In March there were fans who believed a minor spat between Mitchell and Rudy Gobert was the breaking point and that Mitchell was all but gone. It wasn’t and he didn’t.

In June, when Mitchell’s Juneteenth Instagram post was a breeding ground for racist and hateful comments, there were many who thought that Mitchell would leave Utah. He didn’t.

Now, in November, ahead of the 2020-21 season, the last on Mitchell’s rookie scale contract, fans are already preparing for Mitchell to opt out of the final year of his new contract in 2025.

Let’s look at this from the Jazz’s perspective. If Mitchell’s camp was prepared to sign on for the next five years but the sticking point was a player option in the final year, the Jazz would have looked foolish if they didn’t take that deal.

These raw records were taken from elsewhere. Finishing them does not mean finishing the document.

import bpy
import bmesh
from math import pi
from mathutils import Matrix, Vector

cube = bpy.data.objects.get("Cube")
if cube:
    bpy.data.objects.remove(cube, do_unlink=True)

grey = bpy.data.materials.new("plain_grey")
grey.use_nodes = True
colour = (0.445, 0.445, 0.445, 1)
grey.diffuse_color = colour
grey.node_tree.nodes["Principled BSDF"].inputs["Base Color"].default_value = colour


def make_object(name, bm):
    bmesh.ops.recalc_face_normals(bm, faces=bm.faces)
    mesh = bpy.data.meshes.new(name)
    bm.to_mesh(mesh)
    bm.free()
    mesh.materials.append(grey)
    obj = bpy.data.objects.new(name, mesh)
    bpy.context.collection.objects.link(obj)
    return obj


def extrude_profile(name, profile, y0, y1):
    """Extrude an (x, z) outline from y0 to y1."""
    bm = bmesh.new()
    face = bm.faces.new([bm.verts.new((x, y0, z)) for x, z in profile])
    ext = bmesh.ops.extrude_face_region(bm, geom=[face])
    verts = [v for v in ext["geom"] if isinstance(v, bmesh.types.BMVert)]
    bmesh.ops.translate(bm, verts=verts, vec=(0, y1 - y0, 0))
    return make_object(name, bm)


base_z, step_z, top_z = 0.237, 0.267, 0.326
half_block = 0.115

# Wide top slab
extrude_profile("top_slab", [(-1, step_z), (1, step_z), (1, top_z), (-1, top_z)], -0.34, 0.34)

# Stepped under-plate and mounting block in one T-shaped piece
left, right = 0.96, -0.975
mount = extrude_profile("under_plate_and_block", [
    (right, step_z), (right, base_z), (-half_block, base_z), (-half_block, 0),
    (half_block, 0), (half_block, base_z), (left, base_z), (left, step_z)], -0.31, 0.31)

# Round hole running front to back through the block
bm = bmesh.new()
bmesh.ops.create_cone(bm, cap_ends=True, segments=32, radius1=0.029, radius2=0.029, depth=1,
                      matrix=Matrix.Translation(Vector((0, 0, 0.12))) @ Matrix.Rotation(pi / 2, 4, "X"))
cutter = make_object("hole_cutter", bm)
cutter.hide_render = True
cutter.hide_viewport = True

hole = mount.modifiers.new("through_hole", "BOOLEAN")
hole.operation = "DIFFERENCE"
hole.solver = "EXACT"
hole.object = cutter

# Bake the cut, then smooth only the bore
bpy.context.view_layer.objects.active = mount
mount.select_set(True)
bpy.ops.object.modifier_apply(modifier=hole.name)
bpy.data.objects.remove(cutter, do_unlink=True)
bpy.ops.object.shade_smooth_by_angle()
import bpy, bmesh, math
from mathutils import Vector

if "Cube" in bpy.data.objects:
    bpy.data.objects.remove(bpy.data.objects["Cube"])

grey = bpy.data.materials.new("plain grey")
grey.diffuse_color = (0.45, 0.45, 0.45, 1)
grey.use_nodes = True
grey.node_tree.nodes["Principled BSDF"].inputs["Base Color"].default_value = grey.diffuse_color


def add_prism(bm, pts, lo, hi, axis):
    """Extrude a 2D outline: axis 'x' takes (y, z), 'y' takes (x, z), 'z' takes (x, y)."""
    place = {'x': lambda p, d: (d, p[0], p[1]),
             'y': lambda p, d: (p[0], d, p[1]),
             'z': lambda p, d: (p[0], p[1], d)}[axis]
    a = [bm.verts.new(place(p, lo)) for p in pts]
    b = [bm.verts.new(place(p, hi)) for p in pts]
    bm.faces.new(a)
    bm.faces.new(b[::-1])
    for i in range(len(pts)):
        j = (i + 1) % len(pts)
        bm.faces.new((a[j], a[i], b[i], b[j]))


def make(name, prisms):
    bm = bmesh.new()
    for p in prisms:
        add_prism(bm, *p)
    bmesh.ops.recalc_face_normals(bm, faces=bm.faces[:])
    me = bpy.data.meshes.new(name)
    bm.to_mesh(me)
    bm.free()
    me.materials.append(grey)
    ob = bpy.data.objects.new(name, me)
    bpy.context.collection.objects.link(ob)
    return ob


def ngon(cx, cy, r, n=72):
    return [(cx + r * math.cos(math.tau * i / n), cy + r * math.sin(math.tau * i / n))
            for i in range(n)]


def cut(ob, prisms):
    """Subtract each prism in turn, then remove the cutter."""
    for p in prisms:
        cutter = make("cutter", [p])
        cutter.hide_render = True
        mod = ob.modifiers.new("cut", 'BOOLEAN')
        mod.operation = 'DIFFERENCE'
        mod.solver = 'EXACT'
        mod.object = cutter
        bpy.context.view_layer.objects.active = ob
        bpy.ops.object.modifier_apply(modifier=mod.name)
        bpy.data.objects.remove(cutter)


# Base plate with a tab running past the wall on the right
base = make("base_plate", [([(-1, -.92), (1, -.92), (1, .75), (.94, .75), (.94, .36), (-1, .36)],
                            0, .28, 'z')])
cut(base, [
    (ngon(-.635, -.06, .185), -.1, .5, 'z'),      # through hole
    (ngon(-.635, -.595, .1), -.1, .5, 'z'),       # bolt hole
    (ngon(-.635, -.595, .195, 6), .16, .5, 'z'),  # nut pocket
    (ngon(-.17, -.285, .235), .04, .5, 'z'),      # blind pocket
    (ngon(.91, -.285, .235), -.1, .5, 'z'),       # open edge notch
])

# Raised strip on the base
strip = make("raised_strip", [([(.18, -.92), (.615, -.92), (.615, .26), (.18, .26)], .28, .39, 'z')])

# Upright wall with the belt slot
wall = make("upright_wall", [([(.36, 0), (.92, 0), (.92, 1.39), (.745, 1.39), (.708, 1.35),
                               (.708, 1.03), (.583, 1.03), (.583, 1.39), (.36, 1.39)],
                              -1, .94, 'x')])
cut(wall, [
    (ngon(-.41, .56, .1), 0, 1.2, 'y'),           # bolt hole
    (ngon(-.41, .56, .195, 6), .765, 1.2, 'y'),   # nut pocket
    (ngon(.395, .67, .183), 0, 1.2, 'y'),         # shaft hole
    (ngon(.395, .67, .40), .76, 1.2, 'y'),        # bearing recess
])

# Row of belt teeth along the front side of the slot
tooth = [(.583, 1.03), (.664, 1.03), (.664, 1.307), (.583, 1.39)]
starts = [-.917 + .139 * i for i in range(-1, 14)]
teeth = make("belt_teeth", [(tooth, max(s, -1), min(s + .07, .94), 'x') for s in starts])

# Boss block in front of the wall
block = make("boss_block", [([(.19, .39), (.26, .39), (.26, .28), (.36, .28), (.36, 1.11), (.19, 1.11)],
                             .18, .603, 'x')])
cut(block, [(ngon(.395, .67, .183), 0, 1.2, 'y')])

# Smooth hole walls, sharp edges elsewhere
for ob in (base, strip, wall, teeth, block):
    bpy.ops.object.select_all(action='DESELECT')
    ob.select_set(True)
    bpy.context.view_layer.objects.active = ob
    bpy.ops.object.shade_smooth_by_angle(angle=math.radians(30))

Maybe the Jazz pushed back and maybe they went back and forth on the matter. We don’t know exactly what negotiations looked like on this deal. If they had continued to deliberate the matter maybe they wouldn’t have been able to agree by the Dec. 21 deadline and then would have had to go into negotiations with Gobert without knowing if they were going to be able to build around Mitchell.

In the end, the Jazz agreed to keep their franchise player, the cornerstone of their roster, through the 2024-25 season. That’s not bad business or a sign of weakness.

If you want Mitchell to stay with the Jazz and for him and his agent to be happy and all it took was a player option to make that happen, then it’s a no-brainer to do it. That’s smart business.

Now let’s look at this from Mitchell’s perspective. A player option does not mean he is going to leave after four years on his extended contract. He could absolutely stay through the entirety of the contract and then sign up for even more time with the Jazz. Actually, to this point there’s not really any evidence to suggest he would want to leave.

What the player option does is literally what its name implies. Mitchell will have the option to evaluate the situation after the 2024-25 season and decide if things are good here in Utah. A hypothetical: What if Gobert breaks his leg and the Jazz aren’t in the playoffs and other players are demanding trades?

Mitchell could look at that situation and very understandably want to leave. It would be pretty awful if Mitchell didn’t want to be here in the final year of his contract and then demanded a trade himself, causing even more drama than necessary.

Do you really want players here that don’t want to be here?

But Mitchell could also be on a contending team that continues to build around him and things could improve over the next few years. And when Mitchell evaluates the landscape it’s not hard imagining him sticking around.

Derrick Favors was gone already and wanted to come back. Jordan Clarkson could have left, could have signed a shorter deal, but he wants to be here. For a small-market team to create an environment where players want to be is no small feat. They are also signing star players to deals that give the players some flexibility and power over their own future. Agents and players pay attention to those sorts of things.

It’s normal to be worried and to doomsday prep. Fandom brings out those qualities, and I get it. I’m just trying to offer a point of view on the matter that isn’t as cynical. This contract is a good thing, and the player option could be, too.